Paris on 6 March 1834. His grandfather, descended from an old French family of nobility, had an interest in some glass-works in Anjou. Glass-blowing was then a monopoly of the gentilshommes, and no commoner might engage in it. He fled to England during the French revolution, but returned to France in 1816, and died holding the post of schoolmaster at Tours. His son, Louis Mathurin, George's father, derived some income from the glass-works, but never greatly prospered, owing to a talent for making inventions which proved unsuccessful. He married an Englishwoman, Miss Ellen Clarke, and became a naturalised Englishman. They had three children, two sons and a daughter, of whom George was the eldest. The children grew up equally conversant with both languages, and George spoke English without the slightest foreign accent. When he was five years old his parents came to England, and lived for a time in the house in Devonshire Terrace, Marylebone Road, where Dickens afterwards resided. But, the father's pecuniary position not improving, the family returned to France, living for a while in Boulogne, and afterwards in Paris, where George went to school, between 1847 and 1851, in the Pension Froussard, in the Avenue du Bois de Boulogne. This school-life is described in the 'Martian,' as the earlier days of childhood are in 'Peter Ibbetson.' In 1851 George returned to London to study chemistry at University College, under the direction of Dr. Williamson, where he was a fellow-student of Sir Henry Roscoe. Later, in 1854, his father, who was bent on his son becoming a man of science, provided him with a laboratory of his own in Bard's Yard, Bucklersbury. He had been, according to his own account, a most unsatisfactory student while at the college, his real bias being all the time for the art he subsequently followed. He drew caricatures of his teachers which amused them much, though, as du Maurier used carefully to add, 'they did not see them all.' His work at assaying in his private laboratory was to prove not more successful.

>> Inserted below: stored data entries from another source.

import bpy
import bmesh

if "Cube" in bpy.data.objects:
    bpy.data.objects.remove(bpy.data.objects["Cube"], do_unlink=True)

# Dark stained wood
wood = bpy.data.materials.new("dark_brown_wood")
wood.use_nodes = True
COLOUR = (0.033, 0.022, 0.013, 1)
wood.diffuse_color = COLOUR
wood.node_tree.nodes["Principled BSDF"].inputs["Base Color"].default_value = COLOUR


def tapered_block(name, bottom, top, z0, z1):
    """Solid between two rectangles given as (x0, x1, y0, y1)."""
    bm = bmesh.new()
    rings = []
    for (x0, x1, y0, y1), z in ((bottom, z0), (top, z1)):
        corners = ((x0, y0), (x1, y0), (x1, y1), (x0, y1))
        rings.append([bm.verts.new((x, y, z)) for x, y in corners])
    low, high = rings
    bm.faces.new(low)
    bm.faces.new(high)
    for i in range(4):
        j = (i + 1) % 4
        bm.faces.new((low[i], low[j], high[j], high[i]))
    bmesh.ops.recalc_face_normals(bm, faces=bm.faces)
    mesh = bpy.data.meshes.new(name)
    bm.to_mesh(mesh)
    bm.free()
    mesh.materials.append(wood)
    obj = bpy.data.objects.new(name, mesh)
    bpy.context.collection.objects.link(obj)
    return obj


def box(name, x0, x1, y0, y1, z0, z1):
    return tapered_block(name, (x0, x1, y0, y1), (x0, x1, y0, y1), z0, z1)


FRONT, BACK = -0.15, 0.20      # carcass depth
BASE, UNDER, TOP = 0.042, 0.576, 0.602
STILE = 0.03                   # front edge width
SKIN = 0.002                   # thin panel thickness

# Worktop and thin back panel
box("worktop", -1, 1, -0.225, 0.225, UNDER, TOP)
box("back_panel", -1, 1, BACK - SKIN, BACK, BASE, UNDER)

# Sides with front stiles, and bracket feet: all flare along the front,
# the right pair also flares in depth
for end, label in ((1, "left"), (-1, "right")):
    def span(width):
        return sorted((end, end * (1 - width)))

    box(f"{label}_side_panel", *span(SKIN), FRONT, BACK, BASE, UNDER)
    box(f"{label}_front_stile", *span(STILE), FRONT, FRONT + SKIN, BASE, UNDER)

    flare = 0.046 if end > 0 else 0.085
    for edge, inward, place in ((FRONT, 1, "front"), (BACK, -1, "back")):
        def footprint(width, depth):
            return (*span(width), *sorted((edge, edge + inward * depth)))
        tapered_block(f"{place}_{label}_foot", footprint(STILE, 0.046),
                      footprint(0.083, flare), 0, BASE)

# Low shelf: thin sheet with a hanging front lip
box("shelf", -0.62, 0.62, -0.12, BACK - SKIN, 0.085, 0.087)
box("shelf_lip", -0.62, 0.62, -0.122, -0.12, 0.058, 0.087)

In 1856 du Maurier lost his father, and his scientific career closed. For a while he seems to have thought of adopting the profession of a singer, for he had inherited from his father a tenor voice of great beauty, and much charm in the use of it; but wiser counsels prevailed, and he returned to Paris and entered the studio of the eminent teacher Gleyre. Many of his experiences while there were recorded long afterwards with great vivacity and charm in the pages of 'Trilby.' In Paris he made the acquaintance of many who were to become his life-long friends, including the late Mr. T. R. Lament, Mr. Thomas Armstrong, C.B., who was not, however, a pupil of Gleyre, Mr. Whistler, and Mr. (now Sir Edward) Poynter. After one year of this Quartier Latin existence he left Paris in 1857 with his mother for Antwerp, where he worked in the class-rooms of the Antwerp Academy under De Keyser and Van Lerius. In 1859, while drawing in the studio, he was suddenly deprived of the sight of one eye by 'detachment of the retina.' The oculists whom he consulted among them the famous experts at Malines and Diisseldorf gave him no great assurance of preserving the other eye, but it remained, with some occasional intervals of trouble, sufficient for his work during the remainder of his life.
In 1860 du Maurier came to England, and in the autumn began to do book illustrations, appearing for the first time in the pages of 'Once a Week,' a periodical remarkable, in its first series, for its wood-engravings from drawings by Millais, Fred. Walker, Keene, Pinwell, Sandys, and other artists of eminence. Du Maurier's first contribution was in September 1860, illustrating an oriental tale in verse by Sir John Bowring. In the October following appeared his first contribution to 'Punch,' for which he continued to draw as an occasional contributor, largely of initial letters and the like, until he joined the staff four years later. Du Maurier's first drawing (October 1860, xxxix. 140), of an incident recorded to have happened to himself and Mr. Whistler in a photographer's studio, it must be admitted gave but little promise of the knowledge of the figure and the sense of beauty which he was to develop later.
Meantime, his work on 'Once a Week,' 'Punch,' and other miscellaneous publications justifying the step, he married, in 1863, Emma, daughter of Mr. William Wightwick. The young couple took up their abode in Great Russell Street, Bloomsbury (over 'Pears's Soap '), where they resided for the next four years.
In 1864 John Leech died, and du Maurier was at once chosen to succeed him at the 'Punch' table. From this time forward his progress in draughtsmanship was steady and rapid. The continual practice and intense devotion to his art soon had results which are traceable by all who consult the five or six volumes of 'Punch' following his election to the staff. Mark Lemon had encouraged him from the first to cultivate the graceful and poetical side of his talent. 'Let others be funny 'was the editor's advice ;